Recent reports from various health agencies confirmed the 2023-2024 flu season is off to a slow start in the Northern Hemisphere.
This follows a de minimus flu season in the Southern Hemisphere in countries such as Australia.
The Centers for Disease Control and Prevention (CDC) announced today that seasonal influenza activity remains low nationally.
As of October 27, 2023, outpatient respiratory illness is below baseline, and all 10 HHS regions are below their respective baselines.
Additionally, the number of flu hospital admissions remains low, but there were 20 influenza-related deaths last week.
The good news is there have been no influenza-associated pediatric deaths occurring during the 2023-2024 season.
Of the flu-related deaths reported by the National Center for Health Statistics from October 2, 2022, to September 9, 2023, 9,697 (4%) listed influenza.
From a regional perspective, the Walgreens Flu Index® map was updated on October 21, 2023, highlighting local flu activity in the U.S.
The leading cities currently reporting flu cases are primarily in Texas:
- Harlingen-Weslaco-Brownsville-McAllen, Texas
- Lafayette, La.
- Beaumont-Port Arthur, Texas
- Puerto Rico
- New Orleans, La.
- Honolulu, Hawaii
- Anchorage, Alaska
- Houston, Texas
Similarly, the World Health Organization (WHO) recently reported that in the temperate zones of the Northern Hemisphere, indicators of influenza activity were reported at low levels or below the seasonal threshold in most reporting countries.
However, increased influenza activity was reported in Eastern and Western Asia.
Virus detections were predominantly influenza A(H3N2) followed by influenza A(H1N1)pdm09 and B viruses.
Both the CDC and WHO encourage most people to get an annual influenza vaccination before the flu season starts in their local community.

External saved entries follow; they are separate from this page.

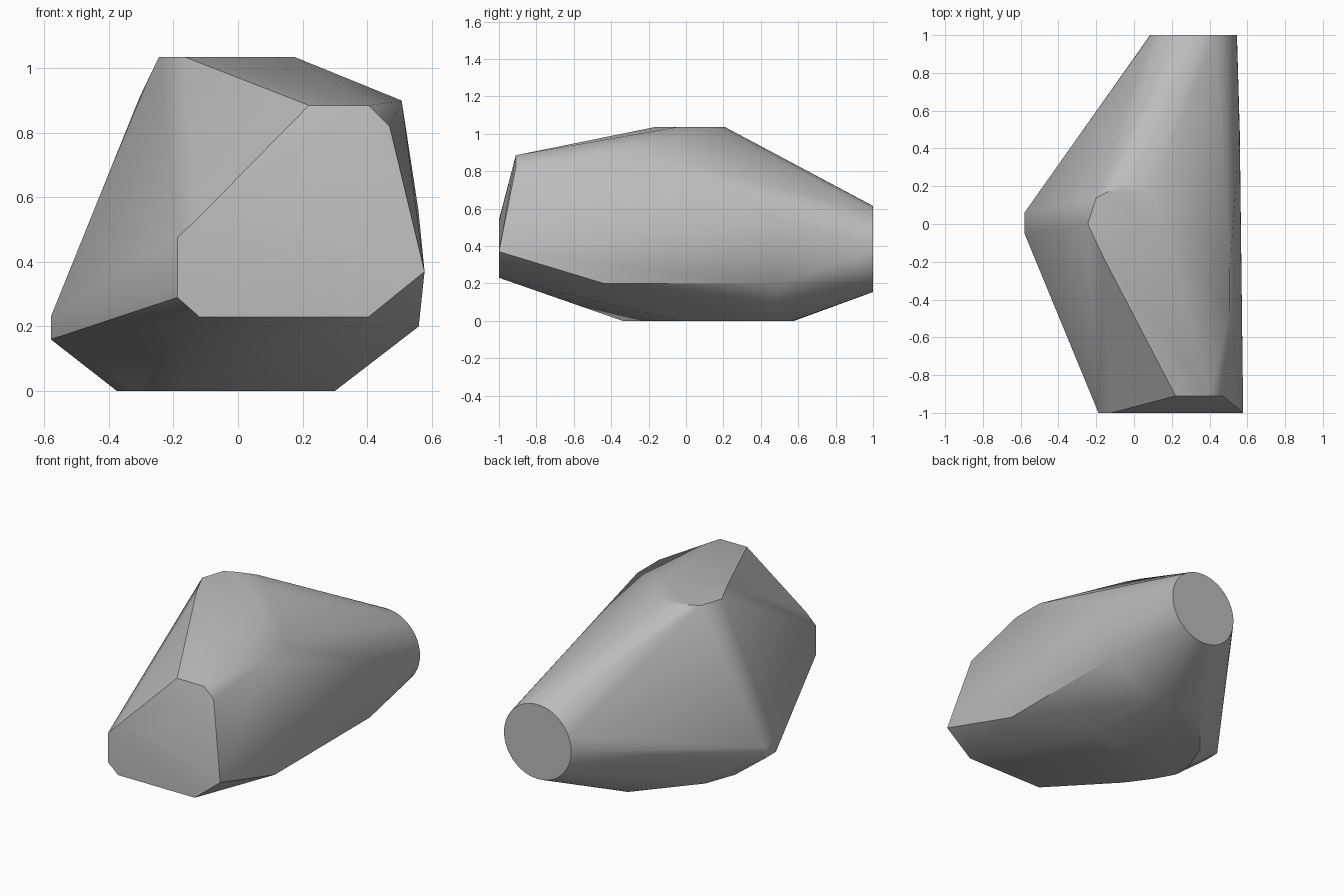
import bpy
import bmesh
import math
from mathutils import Vector

default_cube = bpy.data.objects.get("Cube")
if default_cube:
    bpy.data.objects.remove(default_cube, do_unlink=True)


def make_material(name, colour):
    material = bpy.data.materials.new(name)
    material.use_nodes = True
    material.diffuse_color = colour
    shader = next(n for n in material.node_tree.nodes if n.type == 'BSDF_PRINCIPLED')
    shader.inputs["Base Color"].default_value = colour
    return material


def level_outline(height, outline):
    """Corners lying in one horizontal plane."""
    return [Vector((x, y, height)) for x, y in outline]


def front_outline(depth, outline):
    """Corners lying in one plane facing the front."""
    return [Vector((x, depth, z)) for x, z in outline]


def round_end(centre, radius, sides):
    """Circular flat end facing the back."""
    angles = [math.tau * i / sides for i in range(sides)]
    return [centre + radius * Vector((math.cos(a), 0, math.sin(a))) for a in angles]


def convex_stone(name, corners, material):
    """Wrap the corners in a faceted convex skin with softened shallow edges."""
    bm = bmesh.new()
    for corner in corners:
        bm.verts.new(corner)
    bmesh.ops.convex_hull(bm, input=bm.verts)
    loose = [v for v in bm.verts if not v.link_faces]
    bmesh.ops.delete(bm, geom=loose, context='VERTS')
    bmesh.ops.dissolve_limit(bm, angle_limit=math.radians(0.5),
                             verts=bm.verts, edges=bm.edges)
    bmesh.ops.recalc_face_normals(bm, faces=bm.faces)
    mesh = bpy.data.meshes.new(name)
    bm.to_mesh(mesh)
    bm.free()
    mesh.materials.append(material)
    stone = bpy.data.objects.new(name, mesh)
    bpy.context.collection.objects.link(stone)
    bpy.context.view_layer.objects.active = stone
    stone.select_set(True)
    bpy.ops.object.shade_smooth_by_angle(angle=math.radians(30))
    return stone


# Round flat back end
corners = round_end(Vector((.315, 1, .384)), .23, 48)

# Front face: upright lower part and a slightly leaning top
corners += front_outline(-1, [(-.188, .29), (-.188, .475), (-.12, .54), (.08, .53),
                              (.578, .37), (.405, .23), (-.12, .23)])
corners += front_outline(-.91, [(.22, .885), (.405, .885), (.47, .82)])

# Flat crown
corners += level_outline(1.035, [(-.165, -.17), (-.245, 0), (-.2, .14), (-.14, .17),
                                 (-.02, .21), (.09, .17), (.14, .08), (.175, -.05)])

# Flat underside
corners += level_outline(0, [(.3, -.04), (.3, .48), (.25, .57), (-.01, .58),
                             (-.3, .24), (-.37, .05), (-.375, -.07),
                             (-.31, -.19), (-.2, -.34)])

# Long side: shoulder, belly and lower edge
corners += level_outline(.9, [(.507, -.46), (.507, -.25)])
corners += level_outline(.56, [(.559, .48)])
corners += level_outline(.2, [(.56, -.44), (.56, .49)])

# Pointed side: lower tip and the ridge above it
for tip_height in (.16, .23):
    corners += level_outline(tip_height, [(-.58, -.05), (-.58, .06)])
corners += level_outline(.91, [(-.305, .04)])

stone_grey = make_material("stone grey", (.5, .5, .5, 1))
convex_stone("boulder", corners, stone_grey)
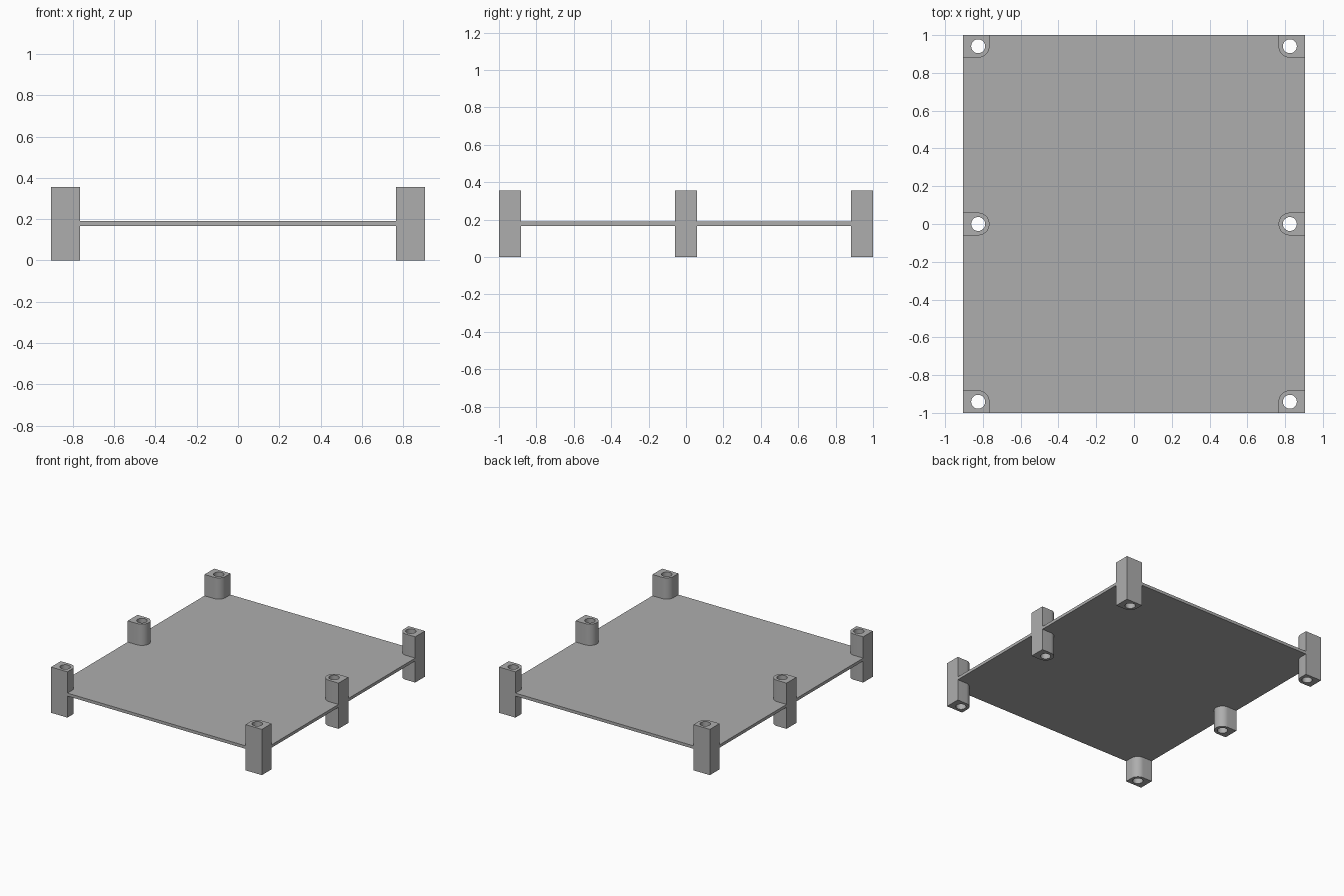
import bpy, bmesh, math

if "Cube" in bpy.data.objects:
    bpy.data.objects.remove(bpy.data.objects["Cube"], do_unlink=True)

HALF_X, HALF_Y, HEIGHT = 0.905, 1.0, 0.355
HOLE_X, HOLE_Y, HOLE_R, BOSS_R = 0.825, 0.941, 0.037, 0.06
PLATE_LOW, PLATE_HIGH = 0.167, 0.19

grey = bpy.data.materials.new("light grey")
grey.use_nodes = True
colour = (0.42, 0.42, 0.42, 1)
grey.diffuse_color = colour
grey.node_tree.nodes["Principled BSDF"].inputs["Base Color"].default_value = colour


def arc(cx, cy, r, start, end, steps):
    angles = [math.radians(start + (end - start) * i / steps) for i in range(steps + 1)]
    return [(cx + r * math.cos(a), cy + r * math.sin(a)) for a in angles]


def prism(name, loops, low, high):
    """Fill the outlines (outer edge and holes) and extrude upward."""
    bm = bmesh.new()
    for loop in loops:
        vs = [bm.verts.new((x, y, low)) for x, y in loop]
        for a, b in zip(vs, vs[1:] + vs[:1]):
            bm.edges.new((a, b))
    bmesh.ops.triangle_fill(bm, use_beauty=True, use_dissolve=False, edges=bm.edges[:])
    ext = bmesh.ops.extrude_face_region(bm, geom=bm.faces[:], use_keep_orig=True)
    top = [v for v in ext["geom"] if isinstance(v, bmesh.types.BMVert)]
    bmesh.ops.translate(bm, verts=top, vec=(0, 0, high - low))
    bmesh.ops.recalc_face_normals(bm, faces=bm.faces[:])
    mesh = bpy.data.meshes.new(name)
    bm.to_mesh(mesh)
    bm.free()
    mesh.materials.append(grey)
    obj = bpy.data.objects.new(name, mesh)
    bpy.context.collection.objects.link(obj)
    bpy.ops.object.select_all(action="DESELECT")
    obj.select_set(True)
    bpy.context.view_layer.objects.active = obj
    bpy.ops.object.shade_smooth_by_angle(angle=math.radians(30))


def flip(points, sx, sy):
    return [(x * sx, y * sy) for x, y in points]


# Inner outlines of the posts on the +x side
corner = ([(HOLE_X - BOSS_R, HALF_Y)]
          + arc(HOLE_X, HOLE_Y, BOSS_R, 180, 270, 12)
          + [(HALF_X, HOLE_Y - BOSS_R)])
middle = ([(HALF_X, BOSS_R)]
          + arc(HOLE_X, 0, BOSS_R, 90, 270, 24)
          + [(HALF_X, -BOSS_R)])

# Posts with through holes
for side, sx in (("left", 1), ("right", -1)):
    for end, sy in (("front", -1), ("back", 1)):
        outline = corner + [(HALF_X, HALF_Y)]
        hole = arc(HOLE_X, HOLE_Y, HOLE_R, 0, 348.75, 31)
        prism(f"{end}_{side}_post", [flip(outline, sx, sy), flip(hole, sx, sy)], 0, HEIGHT)
    hole = arc(HOLE_X, 0, HOLE_R, 0, 348.75, 31)
    prism(f"middle_{side}_post", [flip(middle, sx, 1), flip(hole, sx, 1)], 0, HEIGHT)

# Thin plate, notched around the posts
edge = corner + middle + flip(corner, 1, -1)[::-1]
prism("plate", [edge + flip(edge, -1, 1)[::-1]], PLATE_LOW, PLATE_HIGH)
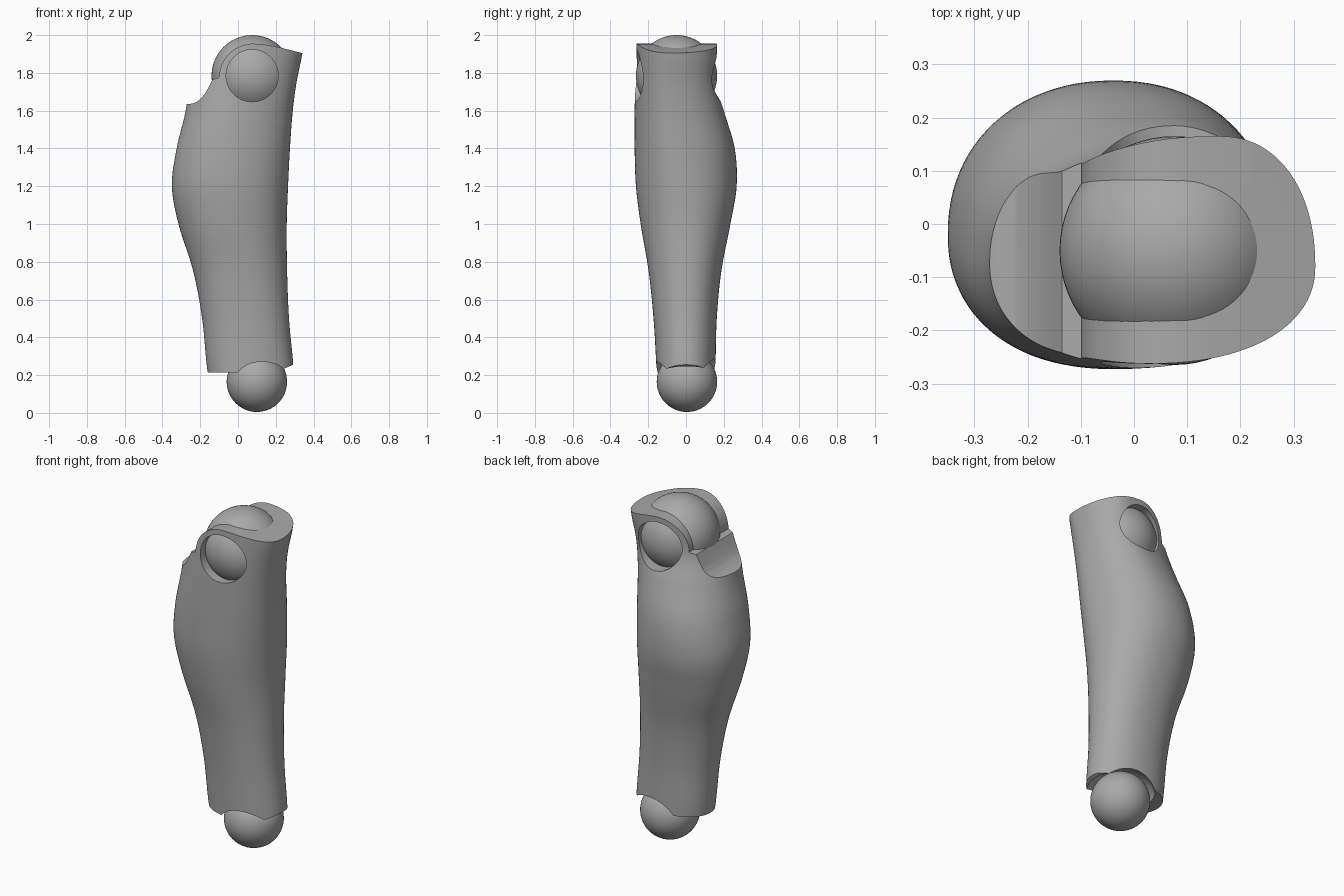
import bpy, bmesh, math

cube = bpy.data.objects.get("Cube")
if cube:
    bpy.data.objects.remove(cube, do_unlink=True)

grey = bpy.data.materials.new("plain grey")
grey.use_nodes = True
COLOUR = (0.4, 0.4, 0.4, 1)
grey.diffuse_color = COLOUR
grey.node_tree.nodes["Principled BSDF"].inputs["Base Color"].default_value = COLOUR

KNEE, KNEE_R = (0.075, -0.05, 1.785), 0.215
ANKLE, ANKLE_R = (0.1, 0.005, 0.165), 0.16

# Leg sections: height, left x, right x, front y, back y,
# x of the front peak, x of the back peak, y of the side peaks
SECTIONS = [
    (0.10, -.14, .30, -.15, .15, .06, .06, 0),
    (0.25, -.165, .293, -.157, .156, .06, .06, 0),
    (0.5, -.19, .27, -.172, .163, .04, .05, 0),
    (0.75, -.237, .26, -.198, .187, .01, .02, 0),
    (1.0, -.315, .258, -.24, .235, -.04, -.02, 0),
    (1.2, -.35, .265, -.265, .268, -.06, -.04, -.02),
    (1.4, -.325, .275, -.272, .258, -.05, -.02, -.05),
    (1.6, -.277, .29, -.272, .2, -.02, .05, -.07),
    (1.75, -.26, .31, -.268, .157, .01, .13, -.08),
    (1.9, -.25, .34, -.263, .163, .03, .16, -.08),
    (2.05, -.25, .36, -.262, .17, .03, .16, -.08),
]
SIDES, STEPS = 96, 8


def mesh_object(name, bm):
    bmesh.ops.recalc_face_normals(bm, faces=bm.faces)
    mesh = bpy.data.meshes.new(name)
    bm.to_mesh(mesh)
    bm.free()
    obj = bpy.data.objects.new(name, mesh)
    bpy.context.collection.objects.link(obj)
    obj.data.materials.append(grey)
    return obj


def ball(name, centre, radius):
    bm = bmesh.new()
    bmesh.ops.create_uvsphere(bm, u_segments=64, v_segments=32, radius=radius)
    bmesh.ops.translate(bm, verts=bm.verts, vec=centre)
    return mesh_object(name, bm)


def prism(name, outline):
    """Extrude an x-z outline along y."""
    bm = bmesh.new()
    face = bm.faces.new([bm.verts.new((x, -1, z)) for x, z in outline])
    new = bmesh.ops.extrude_face_region(bm, geom=[face])["geom"]
    moved = [v for v in new if isinstance(v, bmesh.types.BMVert)]
    bmesh.ops.translate(bm, verts=moved, vec=(0, 2, 0))
    return mesh_object(name, bm)


def arc(centre, radius, start, end, count):
    angles = [math.radians(start + (end - start) * i / count) for i in range(count + 1)]
    return [(centre[0] + radius * math.cos(a), centre[-1] + radius * math.sin(a)) for a in angles]


def spline_rows(rows):
    """Pass a smooth spline, spaced by height, through the section rows."""
    def slope(i, k):
        a, b = rows[max(i - 1, 0)], rows[min(i + 1, len(rows) - 1)]
        return (b[k] - a[k]) / (b[0] - a[0])
    for i in range(len(rows) - 1):
        p, q = rows[i], rows[i + 1]
        h = q[0] - p[0]
        for s in range(STEPS):
            t = s / STEPS
            u = t * t * (3 - 2 * t)
            yield [p[0] + h * t] + [
                p[k] + (q[k] - p[k]) * u
                + h * t * (1 - t) * ((1 - t) * slope(i, k) - t * slope(i + 1, k))
                for k in range(1, len(p))]
    yield rows[-1]


def section_point(row, angle):
    z, left, right, front, back, front_x, back_x, mid_y = row
    c, s = math.cos(angle), math.sin(angle)
    peak_x = back_x if s > 0 else front_x
    side_x, end_y = (right if c > 0 else left), (back if s > 0 else front)
    return (peak_x + (side_x - peak_x) * abs(c) ** 0.93,
            mid_y + (end_y - mid_y) * abs(s) ** 0.93, z)


def boolean(obj, cutter, operation):
    mod = obj.modifiers.new(cutter.name, "BOOLEAN")
    mod.object, mod.operation, mod.solver = cutter, operation, "EXACT"
    cutter.hide_render = True
    cutter.hide_set(True)


# Lofted calf body
bm = bmesh.new()
rings = [[bm.verts.new(section_point(row, math.tau * i / SIDES)) for i in range(SIDES)]
         for row in spline_rows(SECTIONS)]
for low, high in zip(rings, rings[1:]):
    for i in range(SIDES):
        j = (i + 1) % SIDES
        bm.faces.new((low[i], low[j], high[j], high[i]))
bm.faces.new(rings[0])
bm.faces.new(rings[-1])
calf = mesh_object("calf", bm)

# Trim to the sloped knee rim, the bending notch and the ankle edge
outline = [(-.5, .215), (.2, .215), (.5, .345), (.5, 1.87), (.34, 1.905), (.22, 1.935), (.14, 1.95)]
outline += arc((.08, 1.775), .18, 90, 180, 14)
outline += [(-.135, 1.765), (-.155, 1.725), (-.175, 1.69), (-.195, 1.665),
            (-.22, 1.645), (-.25, 1.636), (-.5, 1.63)]
boolean(calf, prism("trim_outline", outline), "INTERSECT")

# Round knee windows and ankle socket
boolean(calf, prism("knee_window_cutter", arc(KNEE, .138, 0, 354, 59)), "DIFFERENCE")
boolean(calf, ball("ankle_socket_cutter", ANKLE, .192), "DIFFERENCE")

# Bake the cuts, then drop the helpers
bpy.context.view_layer.update()
baked = bpy.data.meshes.new_from_object(calf.evaluated_get(bpy.context.evaluated_depsgraph_get()))
cutters = [m.object for m in calf.modifiers]
calf.modifiers.clear()
calf.data = baked
for cutter in cutters:
    bpy.data.objects.remove(cutter, do_unlink=True)

# Joint balls
knee_ball = ball("knee_ball", KNEE, KNEE_R)
ankle_ball = ball("ankle_ball", ANKLE, ANKLE_R)

for obj in (calf, knee_ball, ankle_ball):
    bpy.ops.object.select_all(action="DESELECT")
    obj.select_set(True)
    bpy.context.view_layer.objects.active = obj
    bpy.ops.object.shade_smooth_by_angle(angle=math.radians(30))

As of October 14, 2023, 136.94 million flu shots have been distributed in the U.S., which are generally available at health clinics and pharmacies.